To calculate Rayleigh damping coefficients, Chopra [1] suggested that “in dealing with practical problems, it is reasonable to select the modes of vibrations and with specific damping ratios to ensure that the damping ratios of all modes of vibration that contribute greatly to the dynamic response are reasonable.” Differences in the mass and stiffness of the upper and lower structures of a powerhouse remarkably create the dynamic characteristics of a powerhouse structure. The first two vibration modes often involve the relatively soft upper structure of the powerhouse, whose mode participation mass is quite smaller than that of the whole powerhouse. The damping of these buildings under seismic actions is mainly due to various interior frictions and deformations of components and the ones between them. Therefore, mode participation mass should be considered as a key factor affecting the calculation of damping. The modes that contribute greatly to dynamic responses are found on the basis of mode participation mass. In this study, the Rayleigh damping coefficient is calculated.
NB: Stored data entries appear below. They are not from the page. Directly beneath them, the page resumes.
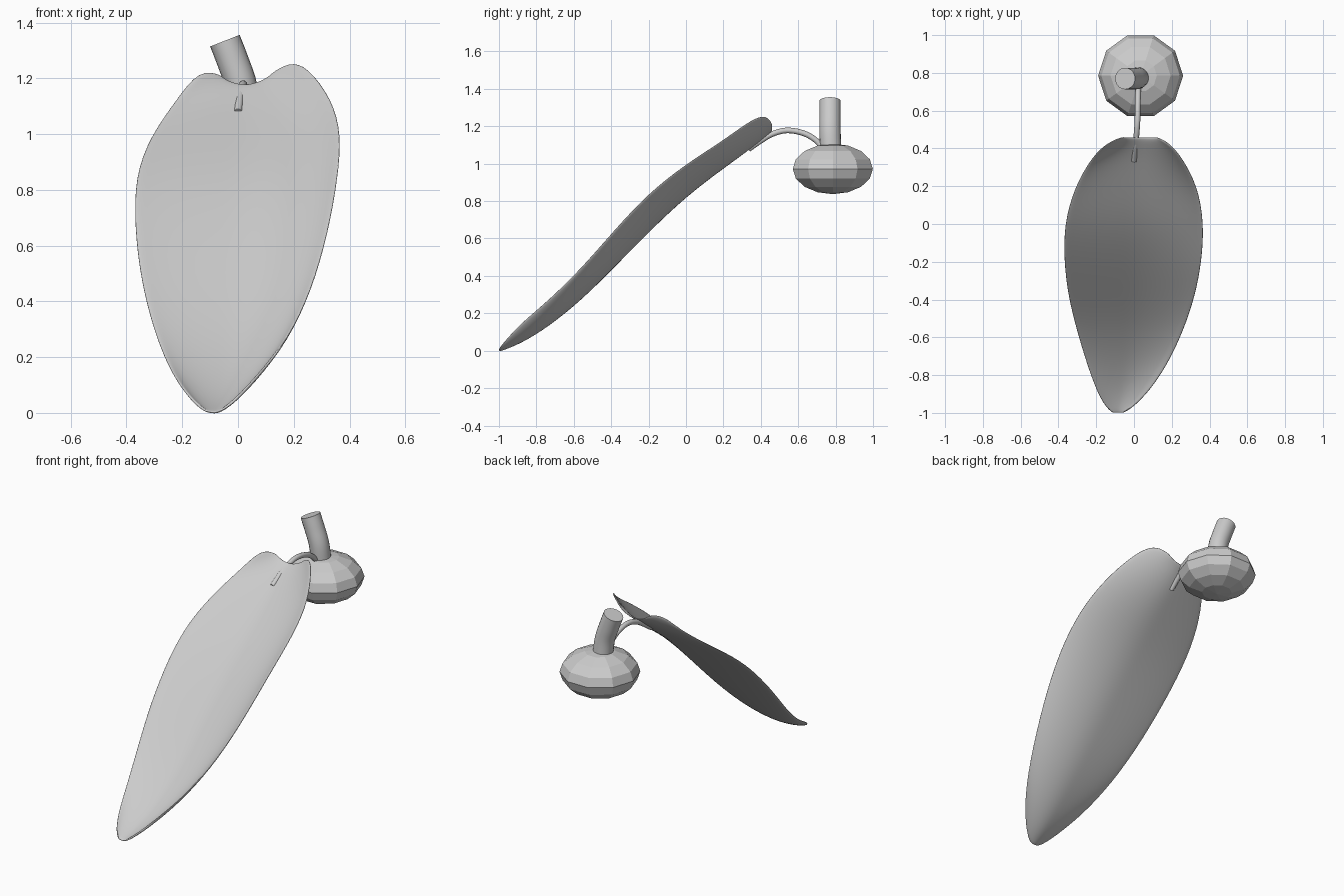
import bpy, bmesh, math
from mathutils import Vector

cube = bpy.data.objects.get("Cube")
if cube:
    bpy.data.objects.remove(cube, do_unlink=True)

grey = bpy.data.materials.new("plain grey")
grey.use_nodes = True
grey.diffuse_color = (0.6, 0.6, 0.6, 1)
grey.node_tree.nodes["Principled BSDF"].inputs["Base Color"].default_value = (0.6, 0.6, 0.6, 1)


def add_mesh(name, bm):
    bmesh.ops.recalc_face_normals(bm, faces=bm.faces)
    mesh = bpy.data.meshes.new(name)
    bm.to_mesh(mesh)
    bm.free()
    mesh.materials.append(grey)
    obj = bpy.data.objects.new(name, mesh)
    bpy.context.collection.objects.link(obj)
    return obj


def smooth(obj, angle):
    bpy.ops.object.select_all(action='DESELECT')
    obj.select_set(True)
    bpy.context.view_layer.objects.active = obj
    bpy.ops.object.shade_smooth_by_angle(angle=math.radians(angle))


def sweep(name, points, radius, sides, side_axis, steps=5):
    """Tube along a smooth path through the points, with flat ends."""
    pts = [Vector(p) for p in points]
    pts = [pts[0] * 2 - pts[1]] + pts + [pts[-1] * 2 - pts[-2]]
    path = []
    for a, b, c, d in zip(pts, pts[1:], pts[2:], pts[3:]):
        for i in range(steps):
            t = i / steps
            path.append((b * 2 + (c - a) * t + (a * 2 - b * 5 + c * 4 - d) * t**2
                         + (b * 3 - a - c * 3 + d) * t**3) / 2)
    path.append(pts[-2])
    bm = bmesh.new()
    rings = []
    for i, p in enumerate(path):
        tangent = path[min(i + 1, len(path) - 1)] - path[max(i - 1, 0)]
        up = tangent.cross(Vector(side_axis)).normalized()
        side = up.cross(tangent).normalized()
        angles = [math.tau * k / sides for k in range(sides)]
        rings.append([bm.verts.new(p + (side * math.cos(a) + up * math.sin(a)) * radius)
                      for a in angles])
    for r, s in zip(rings, rings[1:]):
        for k in range(sides):
            n = (k + 1) % sides
            bm.faces.new((r[k], r[n], s[n], s[k]))
    bm.faces.new(rings[0])
    bm.faces.new(rings[-1])
    smooth(add_mesh(name, bm), 40)


# Leaf: tilted, cupped sections, each (y, left x, right x, floor z, rim z, low-side lift)
sections = [
    (-1.0, -0.11, -0.06, 0.0, 0.01, 0.5),
    (-0.97, -0.15, -0.005, 0.01, 0.05, 0.5),
    (-0.88, -0.2, 0.085, 0.045, 0.15, 0.4),
    (-0.74, -0.25, 0.18, 0.13, 0.265, 0.25),
    (-0.56, -0.305, 0.265, 0.275, 0.44, 0.15),
    (-0.38, -0.35, 0.325, 0.455, 0.65, 0.12),
    (-0.2, -0.372, 0.36, 0.64, 0.845, 0.1),
    (0.0, -0.372, 0.373, 0.83, 1.0, 0.1),
    (0.2, -0.315, 0.34, 0.98, 1.125, 0.1),
    (0.36, -0.22, 0.25, 1.095, 1.245, 0.2),
    (0.43, -0.14, 0.185, 1.155, 1.26, 0.75),
    (0.46, -0.06, 0.12, 1.178, 1.215, 0.9),
]
columns = 12
bm = bmesh.new()
rows = []
for y, x0, x1, low, high, lift in sections:
    row = []
    for i in range(columns + 1):
        t = 2 * i / columns - 1
        across = math.sin(t) / math.sin(1)
        rise = abs(t) ** 2 * lift if t < 0 else t ** 1.6
        row.append(bm.verts.new(((x0 + x1) / 2 + across * (x1 - x0) / 2, y,
                                 low + (high - low) * rise)))
    rows.append(row)
for r, s in zip(rows, rows[1:]):
    for i in range(columns):
        bm.faces.new((r[i], r[i + 1], s[i + 1], s[i]))
leaf = add_mesh("leaf", bm)
thickness = leaf.modifiers.new("thickness", 'SOLIDIFY')
thickness.thickness = 0.01
thickness.offset = 0
rounding = leaf.modifiers.new("rounding", 'SUBSURF')
rounding.levels = rounding.render_levels = 2
for face in leaf.data.polygons:
    face.use_smooth = True

# Bulb: flattened, faceted ball with ten sides
sides, bands = 10, 8
bm = bmesh.new()
center = Vector((0.035, 0.785, 0.972))
bottom = bm.verts.new(center - Vector((0, 0, 0.135)))
top = bm.verts.new(center + Vector((0, 0, 0.135)))
rings = []
for j in range(1, bands):
    lat = math.pi * (j / bands - 0.5)
    rings.append([bm.verts.new(center + Vector((
        0.225 * math.cos(lat) * math.cos(math.tau * k / sides),
        0.225 * math.cos(lat) * math.sin(math.tau * k / sides),
        0.135 * math.sin(lat)))) for k in range(sides)])
for k in range(sides):
    n = (k + 1) % sides
    bm.faces.new((bottom, rings[0][n], rings[0][k]))
    bm.faces.new((top, rings[-1][k], rings[-1][n]))
    for r, s in zip(rings, rings[1:]):
        bm.faces.new((r[k], r[n], s[n], s[k]))
add_mesh("bulb", bm)

# Stem: thick, leaning to one side
sweep("stem", [(0.025, 0.775, 1.05), (0.012, 0.77, 1.17),
               (-0.018, 0.77, 1.26), (-0.047, 0.77, 1.335)], 0.057, 20, (0, 1, 0))

# Stalk: thin arch from the bulb, piercing the leaf
sweep("stalk", [(0.0, 0.335, 1.078), (0.006, 0.4, 1.123), (0.012, 0.46, 1.158),
                (0.018, 0.54, 1.178), (0.02, 0.63, 1.162),
                (0.022, 0.7, 1.12), (0.024, 0.74, 1.06)], 0.015, 12, (1, 0, 0))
This paper is organized as follows. Section 2 introduces the finite element models of a powerhouse and several methods of calculating Rayleigh damping coefficients. The two modes that remarkably affect the dynamic responses are determined on the basis of mode participation mass, and the Rayleigh damping coefficients are calculated. Section 3 presents the results of the dynamic response obtained by different methods. Numerical results show that the proposed method accurately reveals the two modes contributing to the dynamic response of the powerhouse, and the calculated Rayleigh damping coefficients are consistent with actual results. The calculated results are also closer to the exact solutions and even higher than those acquired by the least square method. Section 4 provides the conclusion.

#### 2. Seismic Analysis Model of Powerhouses and Calculation Method of Rayleigh Damping Coefficients

##### 2.1. Three-Dimensional Finite Element Model and Seismic Inputs

In Figure 1, the three-dimensional finite element model of a typical unit of the hydropower station is established. The depth of the foundation is about twice the height of the powerhouse, and the upstream and downstream and the left and right sides extend twice the height of the powerhouse because of the elastic coupling effect of the foundation. The foundation boundary condition is that the bottom is fixed and the four boundaries are normally constrained. Turbine generators, cranes, roof loads, and hydrodynamic pressures are simulated as the additional mass at corresponding locations. A linear elastic model is used in the structure, and the local strengthening effects of the volute steel plate and the seating ring are neglected. The damage cracks of the concrete around the volute are also disregarded. Zhang et al. [26] observed that cracks on thin parts of the concrete of a volute greatly change the local stiffness of the volute but slightly alter the displacement, speed, and acceleration of the upper structure compared with those without cracks. The nonmass foundation, which does not affect the response peaks of the structure, is adopted for calculation convenience.